[Prompt] Your copy should match the records exactly, except that no pictures appear in it.

- Opening Delimiter -

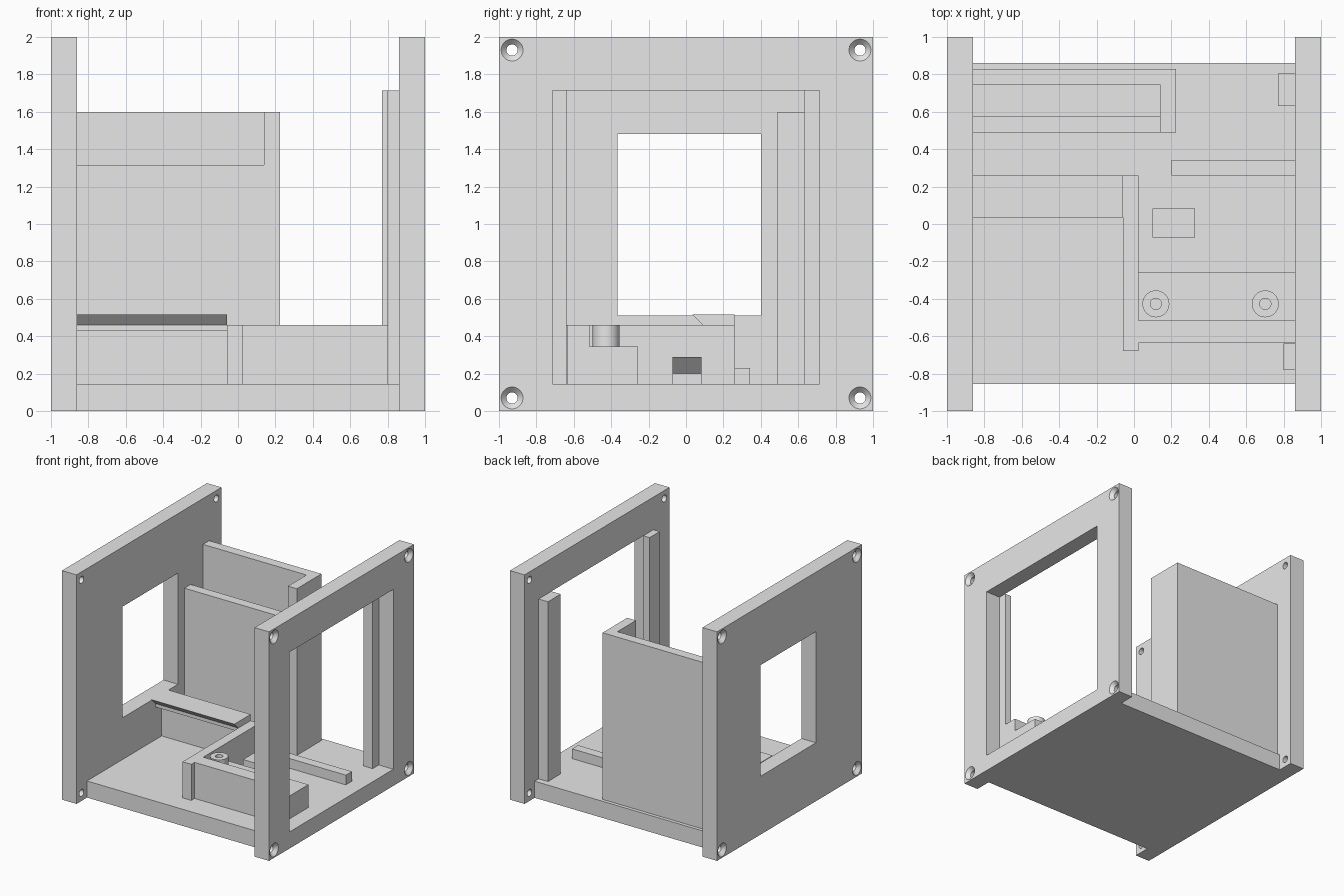
import bpy, bmesh, math
from mathutils import Vector

cube = bpy.data.objects.get("Cube")
if cube:
    bpy.data.objects.remove(cube, do_unlink=True)

grey = bpy.data.materials.new("light_grey_plastic")
grey.use_nodes = True
grey.diffuse_color = (0.8, 0.8, 0.8, 1)
grey.node_tree.nodes["Principled BSDF"].inputs["Base Color"].default_value = (0.8, 0.8, 0.8, 1)

FLOOR = 0.145   # top of the base
INNER = 0.86    # inner face of the side plates
RIM = 0.46      # height of the low walls


def finish(name, bm):
    bmesh.ops.recalc_face_normals(bm, faces=bm.faces)
    mesh = bpy.data.meshes.new(name)
    bm.to_mesh(mesh)
    bm.free()
    mesh.materials.append(grey)
    obj = bpy.data.objects.new(name, mesh)
    bpy.context.collection.objects.link(obj)
    return obj


def box(name, x, y, z):
    bm = bmesh.new()
    bmesh.ops.create_cube(bm, size=1)
    for v in bm.verts:
        v.co = [r[0] if c < 0 else r[1] for c, r in zip(v.co, (x, y, z))]
    return finish(name, bm)


def extrude(name, points, offset):
    """Closed outline pushed along an offset."""
    bm = bmesh.new()
    face = bm.faces.new([bm.verts.new(p) for p in points])
    new = bmesh.ops.extrude_face_region(bm, geom=[face])["geom"]
    bmesh.ops.translate(bm, vec=Vector(offset),
                        verts=[g for g in new if isinstance(g, bmesh.types.BMVert)])
    return finish(name, bm)


def lathe(name, profile, centre, axis, steps=32):
    """Closed (radius, distance) profile spun around an axis."""
    bm = bmesh.new()
    axis = Vector(axis)
    turn = axis.to_track_quat("Z", "Y")
    rings = []
    for r, h in profile:
        rings.append([bm.verts.new(Vector(centre) + turn @ Vector(
            (r * math.cos(math.tau * i / steps), r * math.sin(math.tau * i / steps), h)))
            for i in range(steps)])
    return bm, rings, steps


def skin(bm, rings, steps, closed):
    pairs = list(zip(rings, rings[1:] + rings[:1])) if closed else list(zip(rings, rings[1:]))
    for a, b in pairs:
        for i in range(steps):
            j = (i + 1) % steps
            bm.faces.new((a[i], a[j], b[j], b[i]))
    if not closed:
        bm.faces.new(rings[0])
        bm.faces.new(rings[-1])


def smooth(obj):
    bpy.ops.object.select_all(action="DESELECT")
    obj.select_set(True)
    bpy.context.view_layer.objects.active = obj
    bpy.ops.object.shade_smooth_by_angle(angle=math.radians(30))


def cut(target, cutter):
    mod = target.modifiers.new("cut", "BOOLEAN")
    mod.operation = "DIFFERENCE"
    mod.solver = "EXACT"
    mod.object = cutter
    cutter.hide_render = True
    bpy.context.view_layer.objects.active = target
    bpy.ops.object.modifier_apply(modifier=mod.name)
    bpy.data.objects.remove(cutter, do_unlink=True)


def side_plate(name, side, win_y, win_z):
    """Square plate with a window and four countersunk screw holes."""
    plate = box(name, sorted((side * INNER, side)), (-1, 1), (0, 2))
    cut(plate, box("window_cutter", sorted((side * 0.8, side * 1.1)), win_y, win_z))
    for y in (-0.93, 0.93):
        for z in (0.07, 1.93):
            profile = [(0.068, -0.01), (0.03, 0.03), (0.03, 0.2)]
            bm, rings, steps = lathe("", profile, (side, y, z), (-side, 0, 0))
            skin(bm, rings, steps, False)
            cut(plate, finish("screw_cutter", bm))
    smooth(plate)


# Frame
box("base", (-INNER, INNER), (-0.855, 0.86), (0, FLOOR))
side_plate("left_plate", 1, (-0.715, 0.715), (FLOOR, 1.715))
side_plate("right_plate", -1, (-0.365, 0.4), (0.51, 1.48))

# Posts behind the large window
box("front_post", (0.8, INNER), (-0.78, -0.64), (FLOOR, 1.715))
box("back_post", (0.77, INNER), (0.63, 0.805), (FLOOR, 1.715))

# Tall compartment at the back
box("compartment_back_wall", (-INNER, 0.14), (0.745, 0.83), (FLOOR, 1.6))
box("compartment_end_wall", (0.14, 0.225), (0.49, 0.83), (FLOOR, 1.6))
box("compartment_front_wall", (-INNER, 0.14), (0.49, 0.575), (FLOOR, 1.315))

# Low walls and rails
box("divider_wall", (-0.06, 0.025), (-0.68, 0.26), (FLOOR, RIM))
box("front_wall", (0.025, INNER), (-0.635, -0.515), (FLOOR, RIM))
box("mount_step", (0.025, INNER), (-0.515, -0.257), (FLOOR, 0.345))
box("floor_rail", (0.2, INNER), (0.26, 0.343), (FLOOR, 0.23))

# Shelf with a chamfered lip on its supporting wall
shelf = [(0.26, FLOOR), (0.26, 0.515), (0.035, 0.515), (0.09, RIM),
         (0.09, 0.43), (0.175, 0.43), (0.175, FLOOR)]
extrude("shelf", [(-INNER, y, z) for y, z in shelf], (INNER - 0.06, 0, 0))

# Floor hook with a sloping underside
hook = [(0.1, FLOOR), (0.235, FLOOR), (0.235, 0.2), (0.325, 0.29), (0.1, 0.29)]
extrude("floor_hook", [(x, -0.072, z) for x, z in hook], (0, 0.155, 0))

# Hollow screw bosses on the step
for label, x in (("right", 0.117), ("left", 0.702)):
    profile = [(0.03, 0), (0.072, 0), (0.072, 0.115), (0.03, 0.115)]
    bm, rings, steps = lathe("", profile, (x, -0.427, 0.345), (0, 0, 1))
    skin(bm, rings, steps, True)
    smooth(finish(label + "_screw_boss", bm))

- Closing Delimiter -

[Response to the task]
import bpy, bmesh, math
from mathutils import Vector

cube = bpy.data.objects.get("Cube")
if cube:
    bpy.data.objects.remove(cube, do_unlink=True)

grey = bpy.data.materials.new("light_grey_plastic")
grey.use_nodes = True
grey.diffuse_color = (0.8, 0.8, 0.8, 1)
grey.node_tree.nodes["Principled BSDF"].inputs["Base Color"].default_value = (0.8, 0.8, 0.8, 1)

FLOOR = 0.145   # top of the base
INNER = 0.86    # inner face of the side plates
RIM = 0.46      # height of the low walls


def finish(name, bm):
    bmesh.ops.recalc_face_normals(bm, faces=bm.faces)
    mesh = bpy.data.meshes.new(name)
    bm.to_mesh(mesh)
    bm.free()
    mesh.materials.append(grey)
    obj = bpy.data.objects.new(name, mesh)
    bpy.context.collection.objects.link(obj)
    return obj


def box(name, x, y, z):
    bm = bmesh.new()
    bmesh.ops.create_cube(bm, size=1)
    for v in bm.verts:
        v.co = [r[0] if c < 0 else r[1] for c, r in zip(v.co, (x, y, z))]
    return finish(name, bm)


def extrude(name, points, offset):
    """Closed outline pushed along an offset."""
    bm = bmesh.new()
    face = bm.faces.new([bm.verts.new(p) for p in points])
    new = bmesh.ops.extrude_face_region(bm, geom=[face])["geom"]
    bmesh.ops.translate(bm, vec=Vector(offset),
                        verts=[g for g in new if isinstance(g, bmesh.types.BMVert)])
    return finish(name, bm)


def lathe(name, profile, centre, axis, steps=32):
    """Closed (radius, distance) profile spun around an axis."""
    bm = bmesh.new()
    axis = Vector(axis)
    turn = axis.to_track_quat("Z", "Y")
    rings = []
    for r, h in profile:
        rings.append([bm.verts.new(Vector(centre) + turn @ Vector(
            (r * math.cos(math.tau * i / steps), r * math.sin(math.tau * i / steps), h)))
            for i in range(steps)])
    return bm, rings, steps


def skin(bm, rings, steps, closed):
    pairs = list(zip(rings, rings[1:] + rings[:1])) if closed else list(zip(rings, rings[1:]))
    for a, b in pairs:
        for i in range(steps):
            j = (i + 1) % steps
            bm.faces.new((a[i], a[j], b[j], b[i]))
    if not closed:
        bm.faces.new(rings[0])
        bm.faces.new(rings[-1])


def smooth(obj):
    bpy.ops.object.select_all(action="DESELECT")
    obj.select_set(True)
    bpy.context.view_layer.objects.active = obj
    bpy.ops.object.shade_smooth_by_angle(angle=math.radians(30))


def cut(target, cutter):
    mod = target.modifiers.new("cut", "BOOLEAN")
    mod.operation = "DIFFERENCE"
    mod.solver = "EXACT"
    mod.object = cutter
    cutter.hide_render = True
    bpy.context.view_layer.objects.active = target
    bpy.ops.object.modifier_apply(modifier=mod.name)
    bpy.data.objects.remove(cutter, do_unlink=True)


def side_plate(name, side, win_y, win_z):
    """Square plate with a window and four countersunk screw holes."""
    plate = box(name, sorted((side * INNER, side)), (-1, 1), (0, 2))
    cut(plate, box("window_cutter", sorted((side * 0.8, side * 1.1)), win_y, win_z))
    for y in (-0.93, 0.93):
        for z in (0.07, 1.93):
            profile = [(0.068, -0.01), (0.03, 0.03), (0.03, 0.2)]
            bm, rings, steps = lathe("", profile, (side, y, z), (-side, 0, 0))
            skin(bm, rings, steps, False)
            cut(plate, finish("screw_cutter", bm))
    smooth(plate)


# Frame
box("base", (-INNER, INNER), (-0.855, 0.86), (0, FLOOR))
side_plate("left_plate", 1, (-0.715, 0.715), (FLOOR, 1.715))
side_plate("right_plate", -1, (-0.365, 0.4), (0.51, 1.48))

# Posts behind the large window
box("front_post", (0.8, INNER), (-0.78, -0.64), (FLOOR, 1.715))
box("back_post", (0.77, INNER), (0.63, 0.805), (FLOOR, 1.715))

# Tall compartment at the back
box("compartment_back_wall", (-INNER, 0.14), (0.745, 0.83), (FLOOR, 1.6))
box("compartment_end_wall", (0.14, 0.225), (0.49, 0.83), (FLOOR, 1.6))
box("compartment_front_wall", (-INNER, 0.14), (0.49, 0.575), (FLOOR, 1.315))

# Low walls and rails
box("divider_wall", (-0.06, 0.025), (-0.68, 0.26), (FLOOR, RIM))
box("front_wall", (0.025, INNER), (-0.635, -0.515), (FLOOR, RIM))
box("mount_step", (0.025, INNER), (-0.515, -0.257), (FLOOR, 0.345))
box("floor_rail", (0.2, INNER), (0.26, 0.343), (FLOOR, 0.23))

# Shelf with a chamfered lip on its supporting wall
shelf = [(0.26, FLOOR), (0.26, 0.515), (0.035, 0.515), (0.09, RIM),
         (0.09, 0.43), (0.175, 0.43), (0.175, FLOOR)]
extrude("shelf", [(-INNER, y, z) for y, z in shelf], (INNER - 0.06, 0, 0))

# Floor hook with a sloping underside
hook = [(0.1, FLOOR), (0.235, FLOOR), (0.235, 0.2), (0.325, 0.29), (0.1, 0.29)]
extrude("floor_hook", [(x, -0.072, z) for x, z in hook], (0, 0.155, 0))

# Hollow screw bosses on the step
for label, x in (("right", 0.117), ("left", 0.702)):
    profile = [(0.03, 0), (0.072, 0), (0.072, 0.115), (0.03, 0.115)]
    bm, rings, steps = lathe("", profile, (x, -0.427, 0.345), (0, 0, 1))
    skin(bm, rings, steps, True)
    smooth(finish(label + "_screw_boss", bm))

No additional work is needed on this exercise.